- Policy Issues
- For the Media
- In the Classroom
- Know Nuclear
- About the Center
In September 2015, the American Nuclear Society (ANS) interviewed 9th grade students Svetloslav Dimitrov and Theo Gregersen from the International Community School in Kirkland, Washington to find out more about their climate solutions website project. We were joined by their classmate, Sanjay Raman, whose project was on designing a Hyper-Catalysis Radioactive Capture Module (HCRCM). Here is what they had to say:
What inspired you to look into nuclear energy?
We were really interested in physics and currently have an interest in quantum mechanics, which is how we learned about nuclear in the first place. As we learned more about nuclear, we realized the only downside that could be argued was finding a solution for the radioactive waste. We thought if that could be solved, then nuclear would be the best option for climate change. When we started searching for solutions for the waste, we learned about the Gen IV designs and Liquid Fluoride Thorium Reactors (LFTRs).
What drew us to nuclear was the controversy on the subject. It was almost mystical. There was plenty of information on the topic which was mostly negative. When we would find positive information, it seemed to always have a con attached to it (“Nuclear is good, but…”).
What was your perception about nuclear energy before you performed your research?
We all knew it was important, but we didn’t know much other than what the media covered or what we saw in movies.

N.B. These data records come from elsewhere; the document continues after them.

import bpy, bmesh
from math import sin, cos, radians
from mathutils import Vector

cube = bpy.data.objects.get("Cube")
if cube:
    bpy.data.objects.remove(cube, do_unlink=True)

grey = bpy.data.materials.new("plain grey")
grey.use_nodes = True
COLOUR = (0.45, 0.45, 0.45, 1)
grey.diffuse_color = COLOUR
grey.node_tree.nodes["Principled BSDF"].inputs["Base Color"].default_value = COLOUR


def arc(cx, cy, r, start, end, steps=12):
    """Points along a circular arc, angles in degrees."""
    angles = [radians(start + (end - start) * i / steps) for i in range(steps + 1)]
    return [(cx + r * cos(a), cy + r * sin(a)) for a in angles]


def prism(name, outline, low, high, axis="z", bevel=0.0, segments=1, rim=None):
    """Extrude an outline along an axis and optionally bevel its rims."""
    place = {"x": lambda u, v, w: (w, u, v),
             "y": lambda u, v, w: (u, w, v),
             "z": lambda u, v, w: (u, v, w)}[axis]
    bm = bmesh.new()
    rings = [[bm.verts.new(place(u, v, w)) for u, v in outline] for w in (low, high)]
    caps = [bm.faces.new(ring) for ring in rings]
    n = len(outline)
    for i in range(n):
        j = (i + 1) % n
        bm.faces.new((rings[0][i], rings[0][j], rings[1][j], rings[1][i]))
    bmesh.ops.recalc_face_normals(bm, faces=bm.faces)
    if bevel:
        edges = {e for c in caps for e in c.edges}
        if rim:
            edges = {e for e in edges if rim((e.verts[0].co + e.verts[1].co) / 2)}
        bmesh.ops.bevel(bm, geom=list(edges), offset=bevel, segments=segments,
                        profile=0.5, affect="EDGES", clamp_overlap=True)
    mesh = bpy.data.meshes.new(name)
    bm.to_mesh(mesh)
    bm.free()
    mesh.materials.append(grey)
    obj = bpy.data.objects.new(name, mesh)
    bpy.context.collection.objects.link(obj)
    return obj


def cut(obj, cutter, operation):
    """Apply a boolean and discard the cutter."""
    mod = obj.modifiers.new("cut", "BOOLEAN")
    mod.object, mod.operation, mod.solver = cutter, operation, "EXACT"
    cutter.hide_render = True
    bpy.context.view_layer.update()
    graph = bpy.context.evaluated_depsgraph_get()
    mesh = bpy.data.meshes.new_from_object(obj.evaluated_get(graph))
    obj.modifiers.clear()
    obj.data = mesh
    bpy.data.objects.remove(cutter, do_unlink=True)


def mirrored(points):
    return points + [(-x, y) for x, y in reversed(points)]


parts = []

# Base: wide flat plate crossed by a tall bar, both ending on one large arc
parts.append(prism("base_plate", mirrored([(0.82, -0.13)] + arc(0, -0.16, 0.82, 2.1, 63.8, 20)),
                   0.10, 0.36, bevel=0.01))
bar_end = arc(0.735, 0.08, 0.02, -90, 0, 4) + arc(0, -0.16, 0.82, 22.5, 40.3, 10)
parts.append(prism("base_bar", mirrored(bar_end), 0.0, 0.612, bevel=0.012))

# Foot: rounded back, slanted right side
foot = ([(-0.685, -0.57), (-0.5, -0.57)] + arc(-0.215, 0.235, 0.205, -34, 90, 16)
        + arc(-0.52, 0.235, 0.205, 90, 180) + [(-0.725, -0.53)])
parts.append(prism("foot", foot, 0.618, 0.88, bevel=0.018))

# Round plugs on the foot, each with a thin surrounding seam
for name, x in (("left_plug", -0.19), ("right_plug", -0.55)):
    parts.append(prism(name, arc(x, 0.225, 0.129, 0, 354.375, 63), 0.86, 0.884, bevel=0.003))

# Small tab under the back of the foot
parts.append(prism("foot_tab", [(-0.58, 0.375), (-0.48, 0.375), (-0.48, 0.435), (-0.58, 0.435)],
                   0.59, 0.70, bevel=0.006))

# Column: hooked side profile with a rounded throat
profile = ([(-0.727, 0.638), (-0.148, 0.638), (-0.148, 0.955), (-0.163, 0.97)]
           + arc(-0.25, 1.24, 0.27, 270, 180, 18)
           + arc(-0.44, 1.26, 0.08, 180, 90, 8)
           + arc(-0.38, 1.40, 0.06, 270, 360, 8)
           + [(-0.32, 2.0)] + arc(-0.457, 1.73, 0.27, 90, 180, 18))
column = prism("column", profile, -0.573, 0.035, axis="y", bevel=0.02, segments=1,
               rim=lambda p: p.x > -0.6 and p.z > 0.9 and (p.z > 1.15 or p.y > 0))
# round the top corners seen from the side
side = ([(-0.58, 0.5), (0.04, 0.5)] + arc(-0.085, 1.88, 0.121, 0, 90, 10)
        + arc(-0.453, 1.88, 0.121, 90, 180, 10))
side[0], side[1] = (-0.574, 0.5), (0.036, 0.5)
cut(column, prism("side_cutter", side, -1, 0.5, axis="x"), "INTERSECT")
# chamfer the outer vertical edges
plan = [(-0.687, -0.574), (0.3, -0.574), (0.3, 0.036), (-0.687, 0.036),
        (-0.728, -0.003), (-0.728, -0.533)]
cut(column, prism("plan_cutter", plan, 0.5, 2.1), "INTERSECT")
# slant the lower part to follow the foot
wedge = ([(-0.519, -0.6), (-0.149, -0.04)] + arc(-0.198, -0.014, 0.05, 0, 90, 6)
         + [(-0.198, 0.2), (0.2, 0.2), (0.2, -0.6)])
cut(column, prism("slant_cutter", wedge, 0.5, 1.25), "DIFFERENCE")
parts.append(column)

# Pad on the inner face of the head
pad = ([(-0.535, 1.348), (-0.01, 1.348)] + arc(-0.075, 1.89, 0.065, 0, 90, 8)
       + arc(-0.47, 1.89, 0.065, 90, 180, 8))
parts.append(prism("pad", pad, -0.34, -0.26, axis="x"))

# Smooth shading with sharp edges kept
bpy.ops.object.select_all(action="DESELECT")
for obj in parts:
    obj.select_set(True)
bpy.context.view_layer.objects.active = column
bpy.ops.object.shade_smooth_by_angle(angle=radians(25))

We heard negative stories about Chernobyl and Fukushima.
We knew that when atoms are stripped of all their electrons, they would decay billions of times faster. This made us question, how could you create something to decay faster?
What did the people you interviewed know or express about nuclear energy?
During our class presentation some students who learned that they lived near a nuclear plant were concerned about reactor meltdowns. We had to educate them about how safe modern reactors are, and that the older reactor designs were less reliable.
What was the most outstanding thing you learned or discovered regarding public perception?
We learned the less people know about something, the more they fear it, and that people’s ignorance is based on what they are exposed to.
Will you take your initiative any further to continue to educate the public and boost public perception?
We would like to continue this topic with future projects and are currently working on developing an app for the Future Business Leaders of America competition.
In December 2015, the United Nations Framework Convention on Climate Change (COP21) will convene in Paris. Nations will be asked to agree to a number of solutions for reducing carbon emissions related to climate change. The American Nuclear Society and more than 140 organizations worldwide are working together as part of the Nuclear for Climate initiative, to ensure that nuclear energy is treated equally with other low-carbon energy sources in any resulting agreement. You may want to challenge your students come up with climate change solutions or host a debate on whether countries should be allowed to choose their energy options from all low-carbon sources, or whether they should be only choose from renewables such as solar, wind, and hydro.
Center for Nuclear Science and Technology Information of the American Nuclear Society
© Copyright 2018